This now cannot take place without full Russian cooperation in respect of an agreement to hold the TSK/FSA in its current positions to allow the Raqqa operation to proceed. While Russia gains everything from this political chess game, the US thus paints itself into a corner, not only tactically, but strategically, as its armed forces sacrifice the country’s relationship with Turkey, which is not only supposedly a NATO ally, but has the second largest army within the alliance, and is the most geographically strategic NATO country.

Russia, meanwhile, is benefiting from Turkey’s turn to the east, but calculates that Turkey has no choice but to pursue good relations with Russia as a result of its economic and commercial strategy, and as a result also of the fact that Russia is the Syrian policeman. Putin continues to develop good relations with the Syrian Kurds, in order to avoid losing its hegemonic role over Syria. This means that Turkey will have to stand back from further expansion of its safe region.

But thus allowing the Syrian Kurds political independence from the US, Russia continues to protect its dominant position, which it denies to the US simply in virtue of avoiding polarisation on the ground between Syrian factions backed by rival superpowers. The US is thus boxed into being a bit-player on the Syrian scene, just as it is in Iraq.

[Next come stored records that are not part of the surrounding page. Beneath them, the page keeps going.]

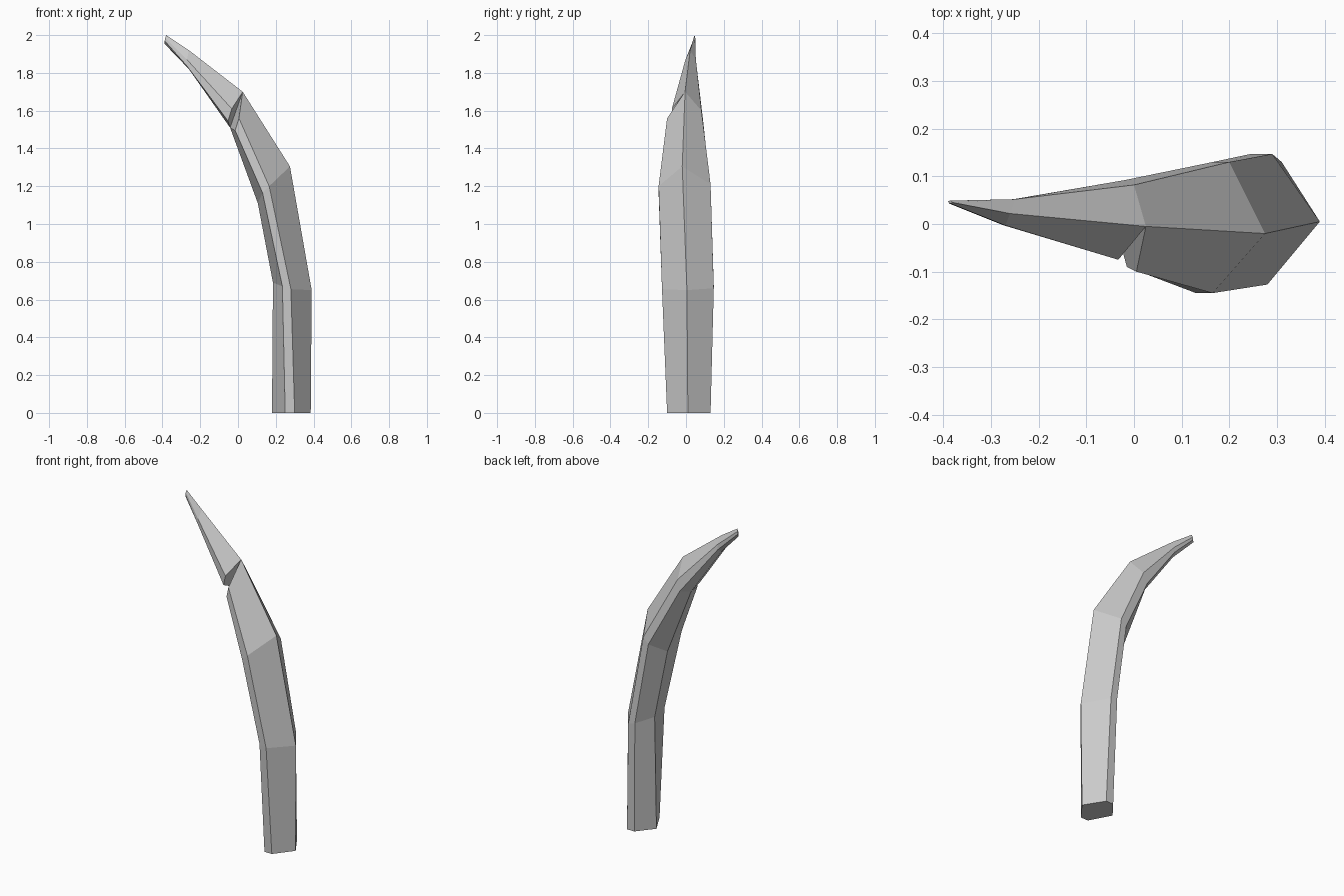
import bpy
import bmesh
from mathutils import Vector

default_cube = bpy.data.objects.get("Cube")
if default_cube:
    bpy.data.objects.remove(default_cube, do_unlink=True)


def flat_material(name, colour):
    material = bpy.data.materials.new(name)
    material.use_nodes = True
    material.diffuse_color = colour
    material.node_tree.nodes["Principled BSDF"].inputs["Base Color"].default_value = colour
    return material


# Long edges of the curved blade, from its foot to its tip
spine = [(.385, .01, 0), (.39, .005, .65), (.275, -.02, 1.305),
         (.025, -.005, 1.7), (-.26, .022, 1.92), (-.38, .045, 2)]
valley = [(.18, .03, 0), (.185, .04, .69), (.105, .03, 1.11),
          (-.042, .01, 1.51), (-.26, .025, 1.82), (-.39, .048, 1.955)]
front_edge = [(.3, -.1, 0), (.28, -.127, .655), (.165, -.145, 1.2),
              (.005, -.1, 1.56), (-.27, -.003, 1.87), (-.385, .043, 1.985)]
back_edge = [(.31, .13, 0), (.29, .147, .66), (.2, .13, 1.21),
             (0, .082, 1.6), (-.25, .052, 1.87), (-.384, .049, 1.985)]
# Offset from each outer edge to the inner edge of the blunt rim
rim = [(-.05, 0, 0), (-.045, 0, .015), (-.035, 0, -.035),
       (-.02, .01, -.065), (-.003, 0, -.03), (-.003, 0, -.015)]
# The front edge starts again here above the notch
notch_top = (-.033, -.075, 1.61)
NOTCH = 3


def offset_edge(edge):
    return [Vector(p) + Vector(r) for p, r in zip(edge, rim)]


def build_blade():
    bm = bmesh.new()
    edges = [spine, front_edge, offset_edge(front_edge), valley,
             offset_edge(back_edge), back_edge]
    rings = [[bm.verts.new(p) for p in ring] for ring in zip(*edges)]

    # The ring above the notch shares all but its two front corners
    upper = list(rings[NOTCH])
    upper[1] = bm.verts.new(notch_top)
    upper[2] = bm.verts.new(Vector(notch_top) + Vector(rim[NOTCH]))

    def bridge(a, b):
        for i in range(len(a)):
            j = (i + 1) % len(a)
            bm.faces.new((a[i], a[j], b[j], b[i]))

    for low, high in zip(rings[:NOTCH], rings[1:NOTCH + 1]):
        bridge(low, high)
    upper_rings = [upper] + rings[NOTCH + 1:]
    for low, high in zip(upper_rings, upper_rings[1:]):
        bridge(low, high)

    # Foot, tip and the two walls of the notch
    bm.faces.new(rings[0][::-1])
    bm.faces.new(rings[-1])
    bm.faces.new(rings[NOTCH][:4])
    bm.faces.new(upper[:4][::-1])

    bmesh.ops.recalc_face_normals(bm, faces=bm.faces)
    mesh = bpy.data.meshes.new("blade")
    bm.to_mesh(mesh)
    bm.free()
    mesh.materials.append(flat_material("pale grey", (.6, .6, .6, 1)))
    blade = bpy.data.objects.new("blade", mesh)
    bpy.context.collection.objects.link(blade)


build_blade()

It is clear that the Pentagon has pursued war willy-nilly against any and all more nuanced White House foreign policy, not just now under Trump, but also under Obama. As the Pentagon increasingly goes AWOL, and the liberal establishment and its mainstream media promotes the aimless self-interested aggression-for-its-own-sake of the US military-industrial complex, US policy in Ukraine, Afghanistan, Iraq and Syria will continue its disjointed, self-contradictory path, dooming the US empire to further abject failure after failure, in a replay of the fall of Rome, drawn out in slow motion over decades as a result of the sheer capacity of the US Congress to fund mind-boggling, but obviously purposeless military budgets.